* INSTRUCTIONS TO FOLLOW *
Only one span of the listing below should come back. It runs from the line with "(.019, .999, .389), math.radians(15.7))" through the line with "for i, (dx, dy, m)", and each of its lines must be reproduced exactly.

* INPUT MATERIAL *

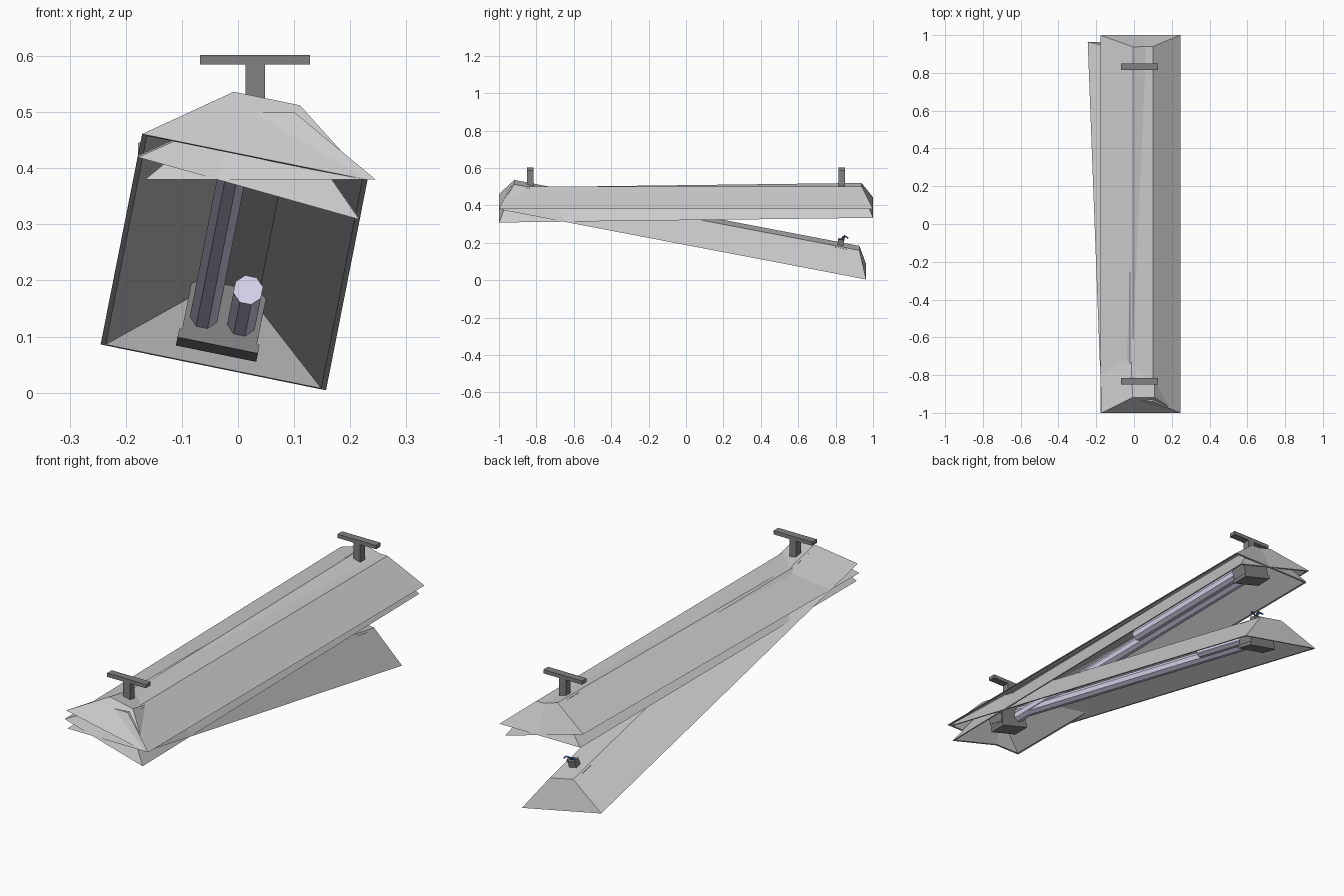
import bpy, bmesh, math
from mathutils import Matrix, Vector

if "Cube" in bpy.data.objects:
    bpy.data.objects.remove(bpy.data.objects["Cube"])


def mat(name, col):
    m = bpy.data.materials.new(name)
    m.diffuse_color = (*col, 1)
    m.use_nodes = True
    m.node_tree.nodes["Principled BSDF"].inputs["Base Color"].default_value = m.diffuse_color
    return m


glass = mat("tube_glass", (0.72, 0.68, 0.88))
blue = mat("blue_wire", (0.08, 0.15, 0.6))
shade_grey = mat("shade_grey", (0.6, 0.6, 0.6))
dark = mat("dark_metal", (0.22, 0.22, 0.22))


def finish(name, bm, M, m=None):
    bmesh.ops.recalc_face_normals(bm, faces=bm.faces)
    me = bpy.data.meshes.new(name)
    bm.to_mesh(me)
    bm.free()
    o = bpy.data.objects.new(name, me)
    o.matrix_world = M
    if m:
        me.materials.append(m)
    bpy.context.collection.objects.link(o)
    return o


def box(name, lo, hi, M, m=dark):
    bm = bmesh.new()
    lo, hi = Vector(lo), Vector(hi)
    bmesh.ops.create_cube(bm, size=1, matrix=Matrix.Translation((lo + hi) / 2)
                          @ Matrix.Diagonal((*(hi - lo), 1)))
    return finish(name, bm, M, m)


def shade(name, M):
    # open-bottomed hipped trough with a thin wall: outer and inner shells joined by a rim
    bm = bmesh.new()
    rings = []
    for w, l, z in ((.205, 1, 0), (.06, .94, .12), (.054, .934, .113), (.196, .991, 0)):
        rings.append([bm.verts.new((sx * w, sy * l, z))
                      for sx, sy in ((-1, -1), (1, -1), (1, 1), (-1, 1))])
    for a, b in zip(rings, rings[1:] + rings[:1]):
        if a is rings[1]:
            bm.faces.new(a)
            bm.faces.new(b)
            continue
        for i in range(4):
            j = (i + 1) % 4
            bm.faces.new((a[i], a[j], b[j], b[i]))
    return finish(name, bm, M, shade_grey)


def tube(name, x, y0, y1, M):
    bm = bmesh.new()
    T = Matrix.Translation((x, (y0 + y1) / 2, .053)) @ Matrix.Rotation(math.pi / 2, 4, 'X') \
        @ Matrix.Rotation(math.pi / 8, 4, 'Z')
    bmesh.ops.create_cone(bm, cap_ends=True, segments=8, radius1=.027, radius2=.027,
                          depth=y1 - y0, matrix=T)
    return finish(name, bm, M, glass)


def sockets(name, M):
    # end holders: tall block with a wider cap at rim level
    for tag, s in (("front", -1), ("rear", 1)):
        a, b = sorted((s * .80, s * .88))
        box(f"{name}_{tag}_socket", (-.068, a, .01), (.068, b, .114), M)
        box(f"{name}_{tag}_socket_cap", (-.073, a, .002), (.073, b, .018), M)


def frame(front, rear, roll):
    # local frame from the two rim midpoints plus a roll angle
    f, r = Vector(front), Vector(rear)
    y = (r - f).normalized()
    z = Vector((math.cos(roll), 0, -math.sin(roll))).cross(y).normalized()
    x = y.cross(z)
    M = Matrix((x, y, z)).transposed().to_4x4()
    M.translation = (f + r) / 2
    return M


# fixed upper housing, loose middle lamp, fallen lower lamp
top = Matrix.Translation((.04, 0, .38))
mid = frame((.019, -.999, .364), (.019, .999, .389), math.radians(15.7))
low = frame((.03, -1.0, .42), (-.044, .963, .045), math.radians(11.5))
shade("upper_housing", top)
shade("middle_shade", mid)
shade("fallen_shade", low)

# T-shaped ceiling hangers
for tag, y in (("front", -.833), ("rear", .833)):
    box(f"{tag}_hanger_stem", (.013, y - .017, .495), (.048, y + .017, .585), Matrix())
    box(f"{tag}_hanger_bar", (-.068, y - .017, .585), (.128, y + .017, .602), Matrix())

# sockets and tubes, one tube in each lamp broken off
for name, M in (("middle", mid), ("fallen", low)):
    sockets(name, M)
tube("middle_tube", -.034, -.8, .8, mid)
tube("middle_broken_tube", .034, .1, .8, mid)
tube("fallen_tube", -.034, -.8, .8, low)
tube("fallen_broken_tube", .034, .5, .8, low)

# torn wiring box on the fallen lamp
box("wiring_box", (-.018, .82, .115), (.018, .852, .15), low)
for i, (dx, dy, m) in enumerate(((.035, .012, blue), (-.03, .02, blue), (.005, .035, dark))):
    cu = bpy.data.curves.new(f"torn_wire_{i + 1}", 'CURVE')
    cu.dimensions = '3D'
    cu.bevel_depth = .004
    cu.bevel_resolution = 0
    sp = cu.splines.new('POLY')
    pts = [(t, .02 * math.sin(2.4 * t)) for t in (0, .33, .66, 1)]
    sp.points.add(len(pts) - 1)
    for p, (t, h) in zip(sp.points, pts):
        p.co = (dx * t, .836 + dy * t, .148 + h, 1)
    cu.materials.append(m)
    o = bpy.data.objects.new(cu.name, cu)
    o.matrix_world = low
    bpy.context.collection.objects.link(o)
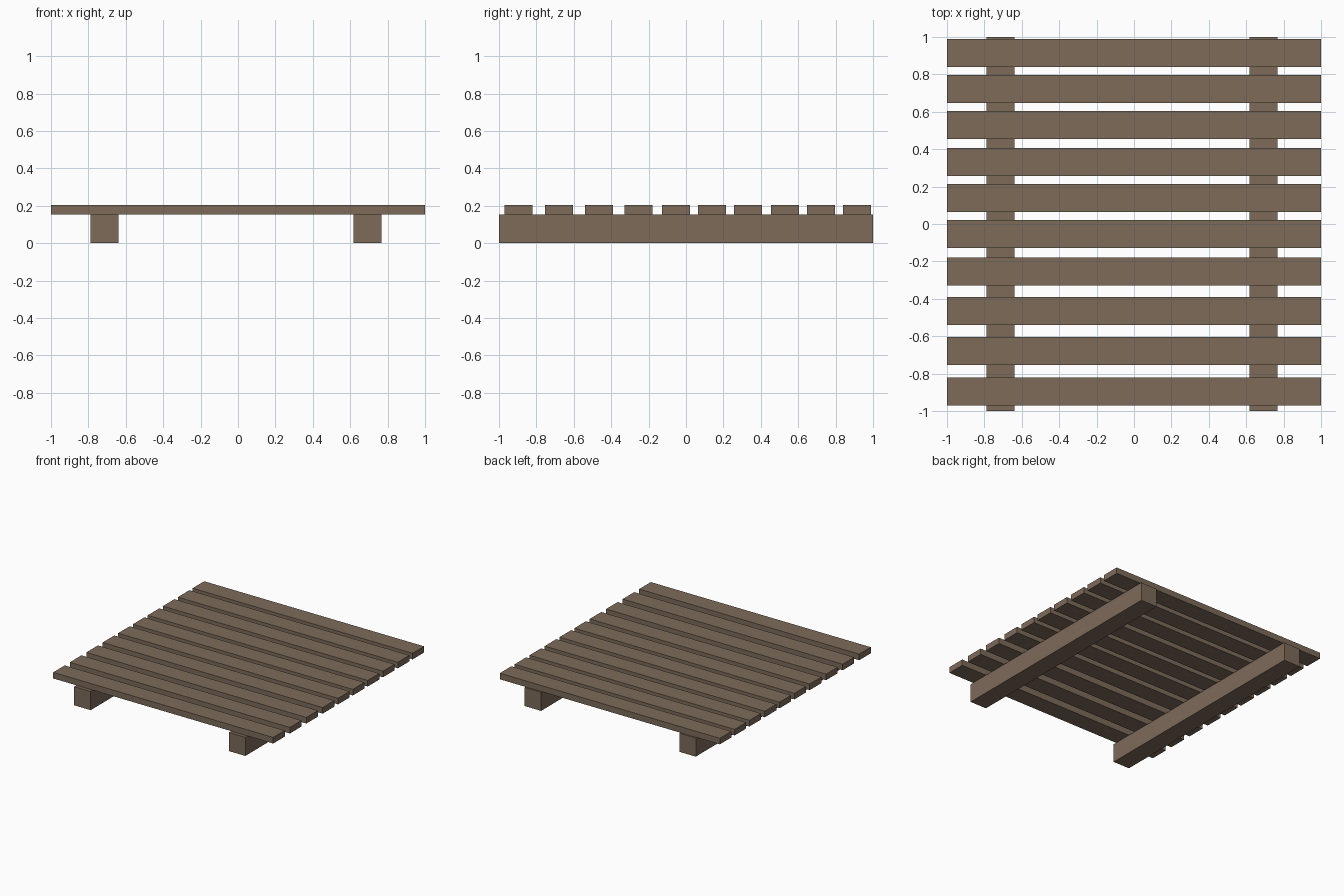
import bpy

if "Cube" in bpy.data.objects:
    bpy.data.objects.remove(bpy.data.objects["Cube"])

wood = bpy.data.materials.new("weathered brown wood")
wood.diffuse_color = (0.205, 0.147, 0.102, 1)
wood.use_nodes = True
wood.node_tree.nodes["Principled BSDF"].inputs["Base Color"].default_value = wood.diffuse_color


def box(name, center, size):
    bpy.ops.mesh.primitive_cube_add(size=1, location=center)
    ob = bpy.context.object
    ob.name = name
    ob.scale = size
    bpy.ops.object.transform_apply(location=False, rotation=False, scale=True)
    ob.data.materials.append(wood)
    return ob


BEAM_H, SLAT_T, WIDTH = 0.153, 0.05, 0.15

# Two bearers running front to back
for side, x in (("left", -0.714), ("right", 0.692)):
    box(f"{side}_bearer", (x, 0, BEAM_H / 2), (WIDTH, 2, BEAM_H))

# Deck slats laid across the bearers, slightly unevenly spaced
slat_y = (-0.896, -0.68, -0.466, -0.253, -0.054, 0.138, 0.331, 0.529, 0.722, 0.914)
for i, y in enumerate(slat_y, 1):
    box(f"deck_slat_{i}", (0, y, BEAM_H + SLAT_T / 2), (2, WIDTH, SLAT_T))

* SOLUTION TO THIS TASK *
mid = frame((.019, -.999, .364), (.019, .999, .389), math.radians(15.7))
low = frame((.03, -1.0, .42), (-.044, .963, .045), math.radians(11.5))
shade("upper_housing", top)
shade("middle_shade", mid)
shade("fallen_shade", low)

# T-shaped ceiling hangers
for tag, y in (("front", -.833), ("rear", .833)):
    box(f"{tag}_hanger_stem", (.013, y - .017, .495), (.048, y + .017, .585), Matrix())
    box(f"{tag}_hanger_bar", (-.068, y - .017, .585), (.128, y + .017, .602), Matrix())

# sockets and tubes, one tube in each lamp broken off
for name, M in (("middle", mid), ("fallen", low)):
    sockets(name, M)
tube("middle_tube", -.034, -.8, .8, mid)
tube("middle_broken_tube", .034, .1, .8, mid)
tube("fallen_tube", -.034, -.8, .8, low)
tube("fallen_broken_tube", .034, .5, .8, low)

# torn wiring box on the fallen lamp
box("wiring_box", (-.018, .82, .115), (.018, .852, .15), low)
for i, (dx, dy, m) in enumerate(((.035, .012, blue), (-.03, .02, blue), (.005, .035, dark))):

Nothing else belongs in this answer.